L Saturday, July 24, 10 a.m.-2 p.m. in St. Paul’s Creative Enterprise Zone: Chroma Zone Midsummer Happening. Three new murals (by Thomasina Topbear, Kao Lee Thao, and Holly Miskitoos Henning Garcia) will make their debuts in a family-friendly event that includes free walking and bike tours, a makers market, live performances, hands-on art activities, shopping and dining at local shops and restaurants. Start in the parking lot at 2417 University Ave. W. Pick up an updated mural map or download one here. Free.

promotional image for cat video fest

L Sunday, July 25, 1 p.m. at MSP Film Society’s St. Anthony Main Theatre: “CatVideoFest 2021.” Because we never, ever tire of watching cat videos. Because 10% of the proceeds will benefit Feline Rescue. FMI and tickets ($12/8). Here’s the official trailer.

Article continues after advertisement

Courtesy of the artist
Benny Weinbeck
V and L Sunday, July 25, 6 p.m. at Crooners: Twin Cities Jazz Festival: Keep Music Live Series: Benny Weinbeck Trio. The swinging and elegant pianist will be joined by Gordy Johnson on bass. Stream from home or head to Crooners and watch in person on the MainStage. Doors at 5 p.m. Streaming free with registration. In-person tickets $20-25.

L Opens Tuesday, July 27, outdoors in downtown St. Paul: SteppingStone Theatre for Youth: “Madagascar: A Musical Adventure Jr.” In August 2020, SteppingStone and Park Square Theatre formed a partnership to create “theater for life.” Next week we can see that partnership at work on West 7th Place, the pedestrian mall between Wabasha and St. Peter. Directed by Dane Stauffer, kids from SteppingStone’s LEAP musical camp will perform an original musical based on the DreamWorks film that explores big ideas like friendship, teamwork, adventure and forgiveness through song and dance.
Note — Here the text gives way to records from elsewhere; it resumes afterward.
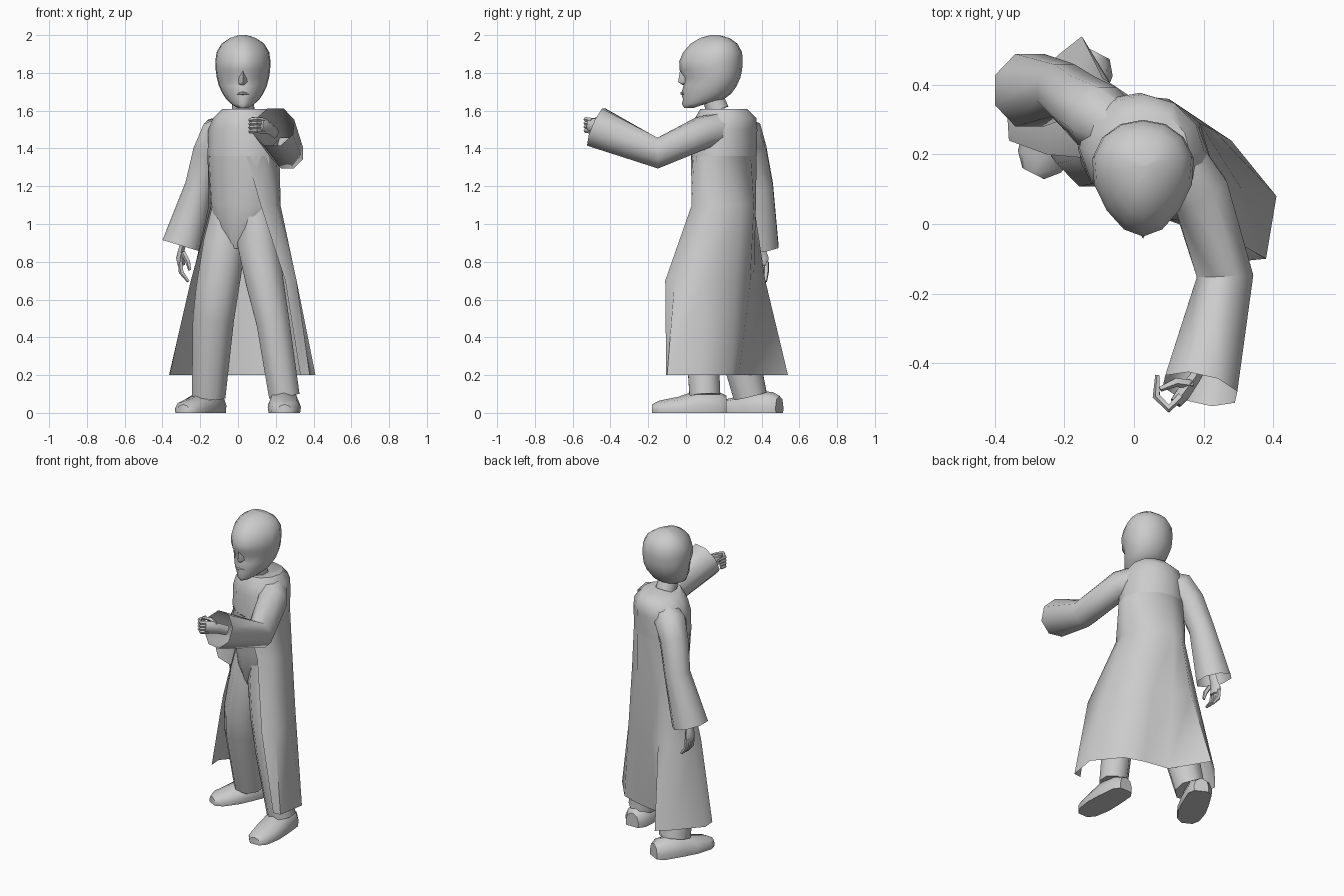
import bpy, bmesh, math
from mathutils import Vector as V

if "Cube" in bpy.data.objects:
    bpy.data.objects.remove(bpy.data.objects["Cube"])


def loft(name, rings, closed=True, cap0=True, cap1=True, angle=50):
    """Skin a list of point rings into one object."""
    bm = bmesh.new()
    rows = [[bm.verts.new(p) for p in r] for r in rings]
    n = len(rows[0])
    for a, b in zip(rows, rows[1:]):
        for i in range(n if closed else n - 1):
            j = (i + 1) % n
            bm.faces.new((a[i], a[j], b[j], b[i]))
    if closed and cap0:
        bm.faces.new(rows[0][::-1])
    if closed and cap1:
        bm.faces.new(rows[-1])
    bmesh.ops.recalc_face_normals(bm, faces=bm.faces)
    me = bpy.data.meshes.new(name)
    bm.to_mesh(me)
    bm.free()
    ob = bpy.data.objects.new(name, me)
    bpy.context.collection.objects.link(ob)
    bpy.ops.object.select_all(action='DESELECT')
    ob.select_set(True)
    bpy.context.view_layer.objects.active = ob
    bpy.ops.object.shade_smooth_by_angle(angle=math.radians(angle))
    return ob


def tube(name, path, n=8, ref=(0, 1, 0), cap0=True, cap1=True, squash=1.0):
    """Tube through (x, y, z, radius) points."""
    pts = [V(p[:3]) for p in path]
    rings = []
    for i, p in enumerate(path):
        t = V((0, 0, 0))
        if i > 0:
            t += (pts[i] - pts[i - 1]).normalized()
        if i < len(pts) - 1:
            t += (pts[i + 1] - pts[i]).normalized()
        t.normalize()
        side = t.cross(V(ref)).normalized()
        up = side.cross(t)
        rings.append([pts[i] + p[3] * (side * math.cos(a) * squash + up * math.sin(a))
                      for a in (2 * math.pi * (k + .5) / n for k in range(n))])
    return loft(name, rings, cap0=cap0, cap1=cap1)


def body_ring(cx, cy, z, w, d, turn=30, start=0, span=360, n=12):
    """Ellipse (or arc of it) turned towards the figure's right."""
    c, s = math.cos(math.radians(turn)), math.sin(math.radians(turn))
    out = []
    for k in range(n):
        a = math.radians(start + span * k / (n if span == 360 else n - 1))
        l, f = w * math.cos(a), d * math.sin(a)
        out.append((cx + l * c - f * s, cy - l * s - f * c, z))
    return out


# Upper robe and shoulders
loft("torso", [body_ring(*r) for r in (
    (.03, .2, 1.36, .2, .165), (.03, .205, 1.5, .195, .165), (.035, .21, 1.56, .17, .16),
    (.04, .2, 1.61, .12, .125))], cap0=False)
# Shirt front and waist, seen through the open robe
loft("shirt_front", [body_ring(*r, start=20, span=140, n=7) for r in (
    (.03, .2, 1.36, .2, .165), (.03, .2, 1.1, .188, .148), (.02, .2, .98, .15, .125),
    (.01, .2, .87, .06, .085))], closed=False)
tube("neck", [(.028, .17, 1.6, .064), (.025, .14, 1.67, .06)], n=8, cap0=False, cap1=False)

# Open robe skirt: from right front edge round the back to left front edge
top = [body_ring(.03, .2, 1.36, .2, .165, start=150, span=270, n=10)]
skirt = {
    1.1: [(-.14, .19), (-.155, .25), (-.13, .32), (-.07, .36), (0, .37), (.1, .36), (.19, .29), (.225, .17), (.2, .07), (.12, .03)],
    .7: [(-.25, .2), (-.245, .28), (-.18, .38), (-.09, .42), (0, .36), (.13, .34), (.23, .27), (.31, .1), (.31, -.06), (.25, -.11)],
    .2: [(-.36, .24), (-.365, .32), (-.22, .485), (-.15, .54), (-.01, .31), (.16, .28), (.28, .24), (.41, .08), (.38, -.1), (.33, -.105)],
}
loft("robe_skirt", top + [[(x, y, z) for x, y in row] for z, row in skirt.items()], closed=False)

# Wide sleeves, open at both ends
tube("left_sleeve", [(.12, .18, 1.5, .095), (.19, .09, 1.485, .09), (.262, -.15, 1.375, .088),
                     (.19, -.475, 1.513, .115)], ref=(0, 0, 1), cap0=False, cap1=False)
tube("right_sleeve", [(-.05, .27, 1.5, .085), (-.105, .31, 1.475, .1), (-.155, .345, 1.38, .09),
                      (-.205, .385, 1.2, .082), (-.3, .385, .885, .113)], cap0=False, cap1=False)

# Hands: palm, four fingers and a thumb
tube("left_palm", [(.2, -.4, 1.48, .03), (.17, -.45, 1.505, .033), (.14, -.49, 1.52, .04),
                   (.12, -.515, 1.525, .032)], n=6, ref=(0, 0, 1), squash=.6)
for k in range(4):
    z = 1.55 - .02 * k
    tube("left_finger", [(.135, -.495, z, .012), (.1, -.53, z + .004, .013), (.065, -.495, z, .012),
                         (.068, -.435 - .008 * k, z, .007)], n=5, ref=(0, 0, 1))
tube("left_thumb", [(.165, -.46, 1.53, .014), (.12, -.455, 1.555, .014), (.075, -.475, 1.56, .008)],
     n=5, ref=(0, 0, 1))
tube("right_palm", [(-.285, .385, .92, .03), (-.3, .39, .86, .032), (-.305, .395, .82, .043),
                    (-.3, .395, .78, .036)], n=6, squash=.6)
for k in range(4):
    y = .365 + .02 * k
    tube("right_finger", [(-.305, y, .8, .014), (-.3, y, .745, .014),
                          (-.262, y - .004, .695, .008)], n=5)
tube("right_thumb", [(-.29, .36, .85, .014), (-.265, .345, .8, .014), (-.255, .345, .755, .008)], n=5)

# Trouser legs
tube("left_leg", [(.095, .155, 1.08, .1), (.105, .15, .9, .118), (.14, .11, .7, .108),
                  (.185, .08, .48, .095), (.245, .1, .09, .088)], cap0=False)
tube("right_leg", [(-.045, .235, 1.08, .1), (-.07, .23, .9, .122), (-.11, .22, .65, .122),
                   (-.13, .24, .5, .118), (-.155, .34, .09, .096)], cap0=False)


# Shoes: flat-soled sections from heel to toe
def shoe(name, heel, toe):
    h, t = V((*heel, 0)), V((*toe, 0))
    side = (t - h).normalized().cross(V((0, 0, 1)))
    rings = []
    for u, w, top in ((0, .045, .09), (.1, .075, .11), (.4, .085, .12), (.65, .088, .085),
                      (.9, .07, .065), (1, .035, .045)):
        rings.append([h.lerp(t, u) + side * w * a + V((0, 0, top * b)) for a, b in
                      ((-.95, 0), (-1, .35), (-.75, .8), (0, 1), (.75, .8), (1, .35), (.95, 0))])
    loft(name, rings)


shoe("left_shoe", (.242, .215), (.247, -.18))
shoe("right_shoe", (-.11, .495), (-.29, .145))

# Head: sections of (height, half width, front y, back y), narrower at the face
sections = [(1.615, .03, -.01, .04), (1.635, .062, -.022, .1), (1.66, .09, -.016, .2),
            (1.69, .11, -.025, .24), (1.73, .13, -.014, .268), (1.775, .142, -.012, .288),
            (1.815, .148, -.034, .297), (1.86, .15, -.036, .3), (1.91, .143, -.015, .297),
            (1.955, .115, .025, .272), (1.985, .07, .075, .23), (2.0, .02, .13, .17)]
rings = []
for z, w, y0, y1 in sections:
    ring = []
    for k in range(14):
        a = 2 * math.pi * k / 14
        s, c = math.sin(a), math.cos(a)
        ring.append((.026 + w * s * (1 - .17 * max(c, 0)),
                     (y0 + y1) / 2 + .02 - (y1 - y0) / 2 * c - .02 * c * c, z))
    rings.append(ring)
loft("head", rings)

# Nose and lips
loft("nose", [[(.026 - w, .01, z), (.026, y, z), (.026 + w, .01, z)] for z, w, y in
              ((1.735, .03, -.018), (1.752, .034, -.042), (1.81, .02, -.032))], angle=80)
tube("lips", [(-.004, -.008, 1.69, .005), (.026, -.022, 1.692, .009), (.056, -.008, 1.69, .005)],
     n=6, ref=(0, 0, 1))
Performances, which last about an hour with no intermission, are weekdays and weekends. FMI and tickets ($12-16).